Space Shuttle concept art from the 1970s and 1980s! NASA and the San Diego Air & Space Museum have released several images commemorating the shuttle. The article I came across is here at io9.com, but you can see the rest of the images on the San Diego Air & Space Museum Flickr account.
This spectacular image is the deepest view of the Universe ever captured. The farthest galaxy in this image? 13 BILLION LIGHT YEARS AWAY. Amazing. Thanks Hubble!
Want to know what it’s like to land on Mars? AMAZING high-res video of Curiosity’s landing.
VOLCANOES KICK ASS.(via Astronomy Picture of the Day)

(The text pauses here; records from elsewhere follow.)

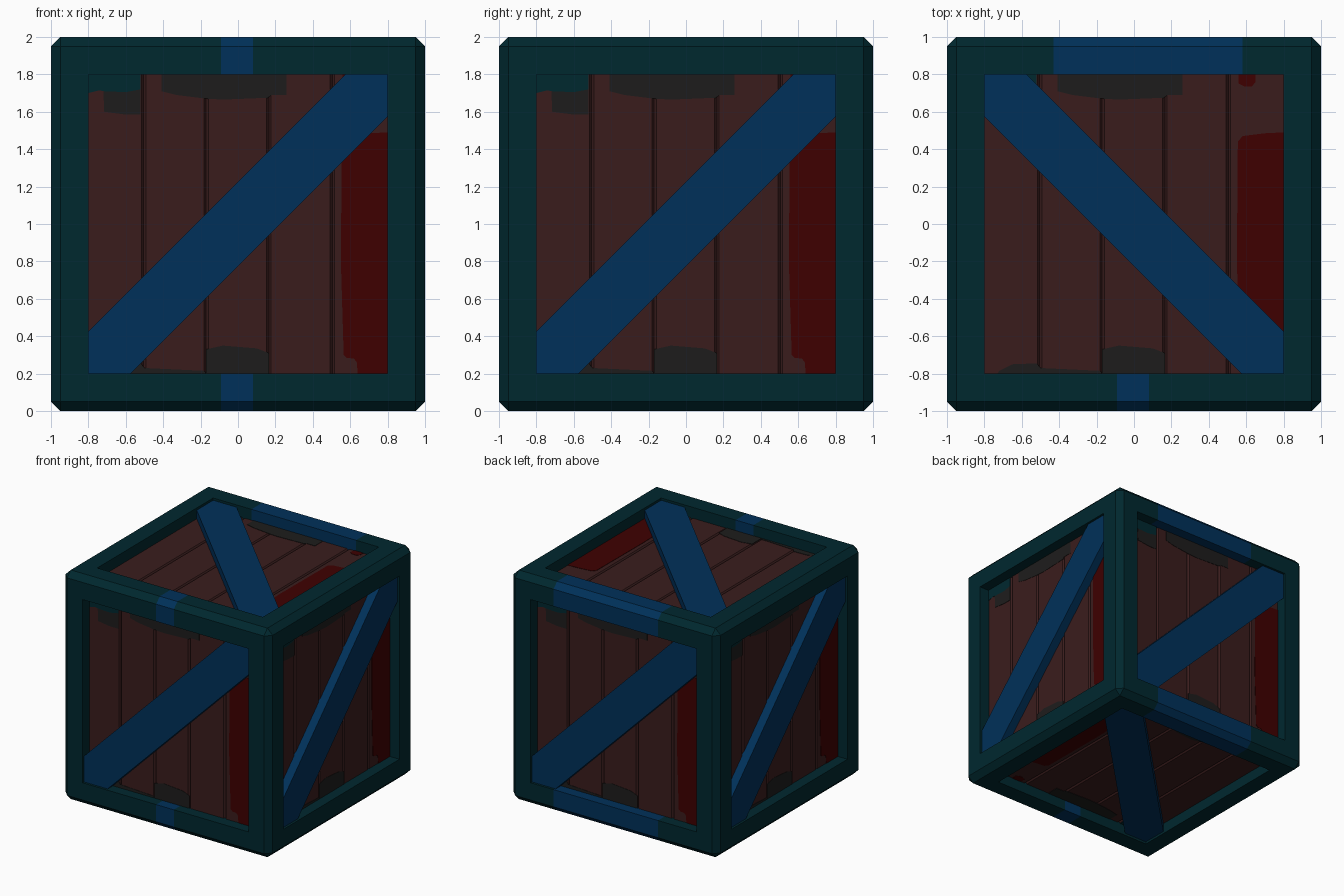
import bpy, bmesh, math
from mathutils import Matrix, Vector

if "Cube" in bpy.data.objects:
    bpy.data.objects.remove(bpy.data.objects["Cube"])


def material(name, rgb):
    m = bpy.data.materials.new(name)
    m.diffuse_color = (*rgb, 1)
    m.use_nodes = True
    m.node_tree.nodes["Principled BSDF"].inputs["Base Color"].default_value = m.diffuse_color
    return m


TEAL = material("dark teal", (0, 0.021, 0.028))
BLUE = material("navy blue", (0, 0.030, 0.101))
BROWN = material("brown wood", (0.042, 0.012, 0.012))
RED = material("dark red", (0.049, 0, 0))
GREY = material("charcoal", (0.0125, 0.012, 0.0115))

# Local frames of the six sides: u right, v up, n outward
X90 = Matrix.Rotation(math.pi / 2, 4, 'X')
CENTRE = Matrix.Translation((0, 0, 1))
WALLS = [CENTRE @ Matrix.Rotation(k * math.pi / 2, 4, 'Z') @ X90 for k in range(4)]
CAPS = [CENTRE, CENTRE @ Matrix.Rotation(math.pi, 4, 'X')]


def finish(bm, name, mats):
    me = bpy.data.meshes.new(name)
    bm.to_mesh(me)
    bm.free()
    for m in mats:
        me.materials.append(m)
    ob = bpy.data.objects.new(name, me)
    bpy.context.collection.objects.link(ob)
    return ob


def prism(bm, pts, offset, mtx):
    """Closed solid: outline swept along an offset, placed on one side."""
    a = [bm.verts.new(mtx @ Vector(p)) for p in pts]
    b = [bm.verts.new(mtx @ (Vector(p) + Vector(offset))) for p in pts]
    bm.faces.new(a)
    bm.faces.new(b[::-1])
    for i in range(len(a)):
        j = (i + 1) % len(a)
        bm.faces.new((a[i], b[i], b[j], a[j]))


def on_all_sides(name, outlines, offset, mat, cap_mirror=False):
    bm = bmesh.new()
    for k, mtx in enumerate(WALLS + CAPS):
        s = -1 if cap_mirror and k >= 4 else 1
        for pts in outlines:
            prism(bm, [(s * p[0], p[1], p[2]) for p in pts], offset, mtx)
    bmesh.ops.recalc_face_normals(bm, faces=bm.faces)
    return finish(bm, name, [mat])


def flat(pts, w):
    return [(u, v, w) for u, v in pts]


# Frame: chamfered cube with a square recess cut in every side
bm = bmesh.new()
bmesh.ops.create_cube(bm, size=2)
bmesh.ops.bevel(bm, geom=bm.edges[:], offset=0.05, segments=1, affect='EDGES')
cuts = [(ax, d) for ax in range(3) for d in (-0.8, 0.8)]
cuts += [(0, d) for d in (-0.43, -0.09, 0.08, 0.58)]
for ax, d in cuts:
    no = Vector((0, 0, 0))
    no[ax] = 1
    bmesh.ops.bisect_plane(bm, geom=bm.verts[:] + bm.edges[:] + bm.faces[:],
                           plane_co=no * d, plane_no=no)
for ax in range(3):
    for sign in (-1, 1):
        n = Vector((0, 0, 0))
        n[ax] = sign
        hole = []
        for f in bm.faces:
            c = f.calc_center_median()
            if c[ax] * sign > 0.99 and all(abs(c[k]) < 0.79 for k in range(3) if k != ax):
                hole.append(f)
        new = bmesh.ops.extrude_face_region(bm, geom=hole)["geom"]
        bmesh.ops.translate(bm, vec=n * -0.12,
                            verts=[g for g in new if isinstance(g, bmesh.types.BMVert)])
        ends = [g for g in new if isinstance(g, bmesh.types.BMFace)]
        bmesh.ops.delete(bm, geom=ends + [f for f in hole if f.is_valid], context='FACES')
bmesh.ops.recalc_face_normals(bm, faces=bm.faces)
# Blue bands around the rails: narrow in front, wide at the back
for f in bm.faces:
    c = f.calc_center_median()
    lo, hi = (-0.09, 0.08) if c.y < 0 else (-0.43, 0.58)
    if abs(c.y) > 0.79 and abs(c.z) > 0.79 and lo < c.x < hi:
        f.material_index = 1
bmesh.ops.translate(bm, verts=bm.verts, vec=(0, 0, 1))
finish(bm, "frame", [TEAL, BLUE])

# Plank panels with V grooves, swept along v
W = 0.905
profile = [(-0.8, W)]
for b in (-0.505, -0.17, 0.165, 0.505):
    profile += [(b - 0.012, W), (b, W - 0.015), (b + 0.012, W)]
profile += [(0.8, W), (0.8, 0.88), (-0.8, 0.88)]
on_all_sides("plank_panels", [[(u, -0.8, w) for u, w in profile]], (0, 1.6, 0), BROWN)

# Diagonal braces
E, C = 0.8, 0.573
brace = [(-E, -E), (-C, -E), (E, C), (E, E), (C, E), (-E, -C)]
on_all_sides("diagonal_braces", [flat(brace, 0.9)], (0, 0, 0.08), BLUE, cap_mirror=True)

# Painted patches on the planks
red = [[(0.64, -E), (E, -E), (E, 0.49), (0.7, 0.485), (0.58, 0.47), (0.555, 0.44),
        (0.55, -0.2), (0.565, -0.7), (0.58, -0.715), (0.62, -0.72), (0.635, -0.74)],
       [(0.56, E), (0.56, 0.75), (0.59, 0.735), (0.63, 0.735), (0.65, 0.76), (0.65, E)]]
grey = [[(-0.41, E), (-0.41, 0.71), (-0.33, 0.69), (-0.17, 0.67), (-0.08, 0.665),
         (0.16, 0.675), (0.18, 0.69), (0.26, 0.69), (0.26, E)],
        [(-0.17, -E), (0.165, -E), (0.165, -0.69), (0.1, -0.665), (-0.08, -0.65), (-0.17, -0.67)],
        [(-0.72, 0.71), (-0.715, 0.6), (-0.6, 0.585), (-0.52, 0.585), (-0.52, 0.72), (-0.6, 0.705)],
        [(-0.73, -E), (-0.17, -E), (-0.18, -0.785), (-0.5, -0.77), (-0.52, -0.745),
         (-0.65, -0.75), (-0.72, -0.785)]]
teal = [[(-E, E), (-E, 0.7), (-0.74, 0.715), (-0.72, 0.71), (-0.6, 0.705), (-0.52, 0.72), (-0.52, E)]]
for name, shapes, mat in (("red_patches", red, RED), ("grey_patches", grey, GREY),
                          ("teal_patches", teal, TEAL)):
    on_all_sides(name, [flat(p, W - 0.002) for p in shapes], (0, 0, 0.005), mat)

How fast is lightning? Lightning, in fact, moves not only too fast for humans to see, but so fast that humans can’t even tell which direction it is moving. The above lightning stroke did not move too fast, however, for this extremely high time resolution video to resolve. Tracking at an incredible 7,207 frames per second, actual time can be seen progressing at the video bottom. The above lightning bolt starts with many simultaneously creating ionized channels branching out from an negatively charged pool of electrons and ions that has somehow been created by drafts and collisions in a rain cloud. About 0.015 seconds after appearing — which takes about 3 seconds in the above time-lapse video — one of the meandering charge leaders makes contact with a suddenly appearing positive spike moving up from the ground and an ionized channel of air is created that instantly acts like a wire. Immediately afterwards, this hot channel pulses with a tremendous amount of charges shooting back and forth between the cloud and the ground, creating a dangerous explosion that is later heard as thunder. Much remains unknown about lightning, however, including details of the mechanism that separates charges.(via Astronomy Picture of the Day)
At the edge of the solar system, Voyager 1 is reporting a sharp increase in cosmic rays that could herald the spacecraft’s long-awaited entry into interstellar space.
Voyager 1 at the Final Frontier
SPACEX Dragon Capsule attached to the Canadaarm of the International Space Station. Too cool!(via NASA - Canadarm2 Grapples Dragon)
AMAZING self-portrait of Mars Rover Opportunity.
Amazing photos of yesterday’s Annular Eclipse (it wasn’t a Total Eclipse, even though it was close!).
A mere 2.5 million light-years away, the Andromeda Galaxy really is just next door as large galaxies go. So close, and spanning some 260,000 light-years, it took 11 different image fields from the Galaxy Evolution Explorer (GALEX) satellite’s telescope to produce this gorgeous portrait of the spiral galaxy in ultraviolet light. While its spiral arms stand out in visible light images of Andromeda (also known as M31), the arms look more like rings in the GALEX ultraviolet view, dominated by hot, young, massive stars. As sites of intense star formation, the rings have been interpreted as evidence Andromeda collided with its smaller neighboring elliptical galaxy M32 more than 200 million years ago. The large Andromeda galaxy and our own Milky Way are the dominant members of the local galaxy group. (via Astronomy Picture of the Day)